*Goal of the exercise:*
Each line in the records below, from the one that contains "angles += span(corner, 3.5" to the one that contains "# Bore to the back", should be reproduced exactly, the first and last included.

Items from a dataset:
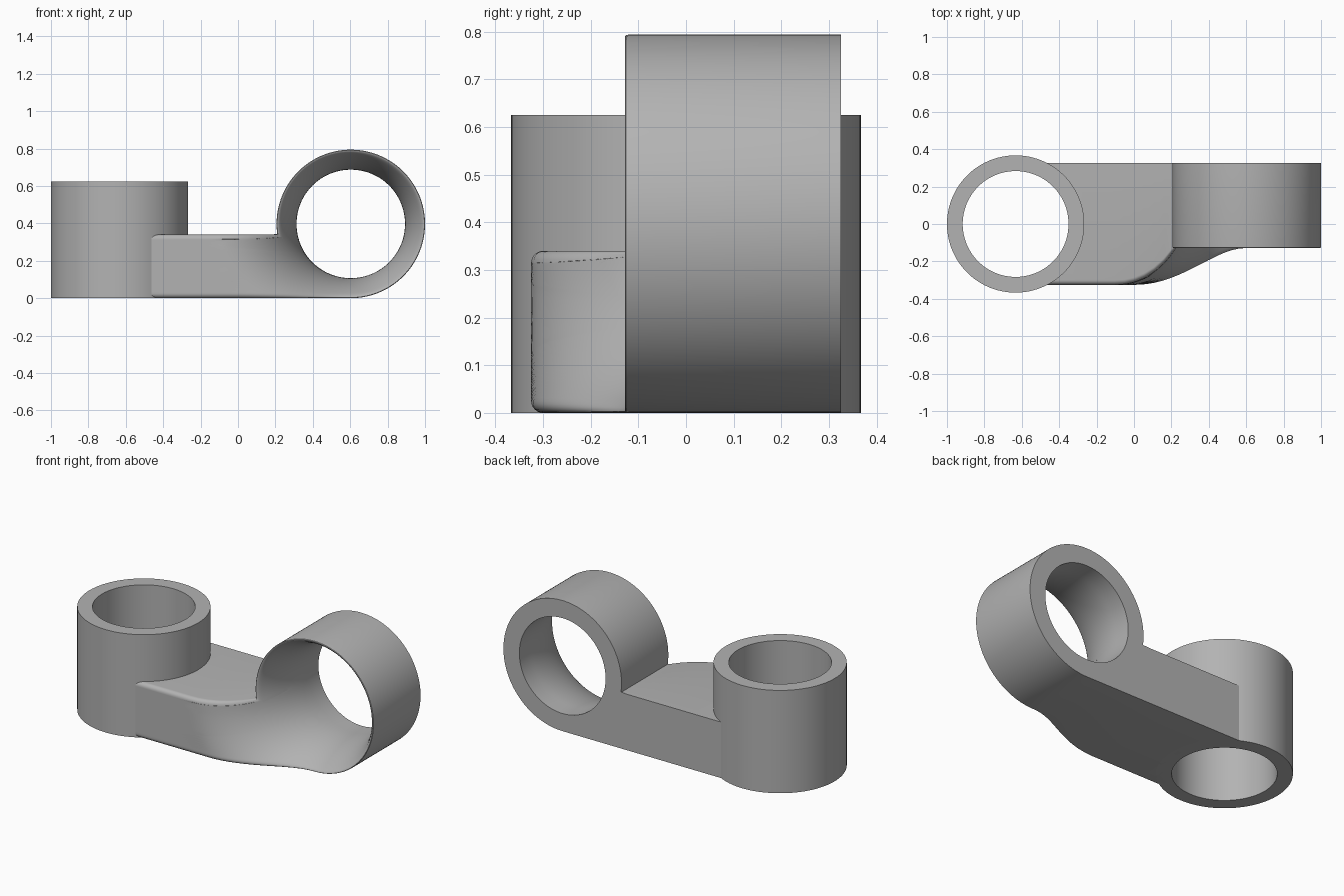
import bpy
import bmesh
from math import sin, cos, pi, asin, sqrt

if "Cube" in bpy.data.objects:
    bpy.data.objects.remove(bpy.data.objects["Cube"], do_unlink=True)

metal = bpy.data.materials.new("plain_grey")
metal.use_nodes = True
grey = (0.45, 0.45, 0.45, 1)
metal.diffuse_color = grey
metal.node_tree.nodes["Principled BSDF"].inputs["Base Color"].default_value = grey

TUBE_X, TUBE_OUT, TUBE_IN, TUBE_H = -0.633, 0.367, 0.283, 0.625
RING_X, RING_Z, RING_OUT, RING_IN = 0.603, 0.397, 0.397, 0.29
ARM_TOP, DEPTH = 0.34, 0.325          # arm height, half depth
FLARE_R, FLARE_Y = 0.70, 0.55         # outer radius and depth of the flare
FILLET = 0.025


def loft(name, loops):
    """Closed solid through matching closed loops, last joined to first."""
    bm = bmesh.new()
    rows = [[bm.verts.new(p) for p in loop] for loop in loops]
    n = len(rows[0])
    for a, b in zip(rows, rows[1:] + rows[:1]):
        for i in range(n):
            j = (i + 1) % n
            bm.faces.new((a[i], a[j], b[j], b[i]))
    bmesh.ops.recalc_face_normals(bm, faces=bm.faces)
    mesh = bpy.data.meshes.new(name)
    bm.to_mesh(mesh)
    bm.free()
    mesh.materials.append(metal)
    ob = bpy.data.objects.new(name, mesh)
    bpy.context.collection.objects.link(ob)
    return ob


def select(ob):
    bpy.ops.object.select_all(action='DESELECT')
    ob.select_set(True)
    bpy.context.view_layer.objects.active = ob


def smooth(ob):
    select(ob)
    bpy.ops.object.shade_smooth_by_angle(angle=pi / 6)


# Upright tube
def circle(r, z, n=96):
    return [(TUBE_X + r * cos(2 * pi * i / n), r * sin(2 * pi * i / n), z)
            for i in range(n)]


tube = loft("upright_tube", [circle(TUBE_OUT, 0), circle(TUBE_OUT, TUBE_H),
                             circle(TUBE_IN, TUBE_H), circle(TUBE_IN, 0)])
smooth(tube)

# Arm and ring: side outline, inset by d
ARC, TOP, END, BOTTOM = 90, 16, 6, 30


def span(a, b, n):
    return [a + (b - a) * i / n for i in range(n)]


def outline(d):
    r, top = RING_OUT - d, ARM_TOP - d
    corner = 2 * pi + pi + asin((RING_Z - top) / r)
    pts = [(RING_X + r * cos(a), RING_Z + r * sin(a))
           for a in span(1.5 * pi, corner, ARC)]
    pts += [(x, top) for x in span(RING_X + r * cos(corner), TUBE_X, TOP)]
    pts += [(TUBE_X, z) for z in span(top, d, END)]
    pts += [(x, d) for x in span(TUBE_X, RING_X, BOTTOM)]
    return pts


def hole():
    corner = 3 * pi + asin((RING_Z - ARM_TOP) / RING_OUT)
    angles = span(1.5 * pi, corner, ARC)
    angles += span(corner, 3.5 * pi, TOP + END + BOTTOM)
    return [(RING_X + RING_IN * cos(a), RING_Z + RING_IN * sin(a)) for a in angles]


def front(x, z):
    """Front depth: flat arm that flares elliptically into the hole."""
    r = sqrt((x - RING_X) ** 2 + (z - RING_Z) ** 2)
    k = min(1, max(0, (FLARE_R - r) / (FLARE_R - RING_IN)))
    return -DEPTH + FLARE_Y * (1 - sqrt(1 - k * k))


rim = hole()
loops = [[(x, DEPTH, z) for x, z in outline(0)]]
# Rounded front edge
for i in range(7):
    a = i / 6 * pi / 2
    loops.append([(x, front(x, z) + FILLET * (1 - sin(a)), z)
                  for x, z in outline(FILLET * (1 - cos(a)))])
# Flared front face
inner = outline(FILLET)
for i in range(1, 25):
    t = 1 - (1 - i / 24) ** 1.7
    row = []
    for (px, pz), (hx, hz) in zip(inner, rim):
        x, z = px + (hx - px) * t, pz + (hz - pz) * t
        row.append((x, front(x, z), z))
    loops.append(row)
# Bore to the back
loops.append([(x, DEPTH, z) for x, z in rim])
arm = loft("arm_with_ring", loops)

# Clear the arm out of the tube bore
cut_r = (TUBE_OUT + TUBE_IN) / 2 - 0.005
bpy.ops.mesh.primitive_cylinder_add(vertices=96, radius=cut_r, depth=3,
                                    location=(TUBE_X, 0, 0))
cutter = bpy.context.object
cutter.name = "bore_cutter"
cutter.hide_render = True
cutter.data.materials.append(metal)
mod = arm.modifiers.new("bore", 'BOOLEAN')
mod.operation = 'DIFFERENCE'
mod.solver = 'EXACT'
mod.object = cutter
select(arm)
bpy.ops.object.modifier_apply(modifier=mod.name)
bpy.data.objects.remove(cutter, do_unlink=True)
smooth(arm)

*The completed task:*
    angles += span(corner, 3.5 * pi, TOP + END + BOTTOM)
    return [(RING_X + RING_IN * cos(a), RING_Z + RING_IN * sin(a)) for a in angles]


def front(x, z):
    """Front depth: flat arm that flares elliptically into the hole."""
    r = sqrt((x - RING_X) ** 2 + (z - RING_Z) ** 2)
    k = min(1, max(0, (FLARE_R - r) / (FLARE_R - RING_IN)))
    return -DEPTH + FLARE_Y * (1 - sqrt(1 - k * k))


rim = hole()
loops = [[(x, DEPTH, z) for x, z in outline(0)]]
# Rounded front edge
for i in range(7):
    a = i / 6 * pi / 2
    loops.append([(x, front(x, z) + FILLET * (1 - sin(a)), z)
                  for x, z in outline(FILLET * (1 - cos(a)))])
# Flared front face
inner = outline(FILLET)
for i in range(1, 25):
    t = 1 - (1 - i / 24) ** 1.7
    row = []
    for (px, pz), (hx, hz) in zip(inner, rim):
        x, z = px + (hx - px) * t, pz + (hz - pz) * t
        row.append((x, front(x, z), z))
    loops.append(row)
# Bore to the back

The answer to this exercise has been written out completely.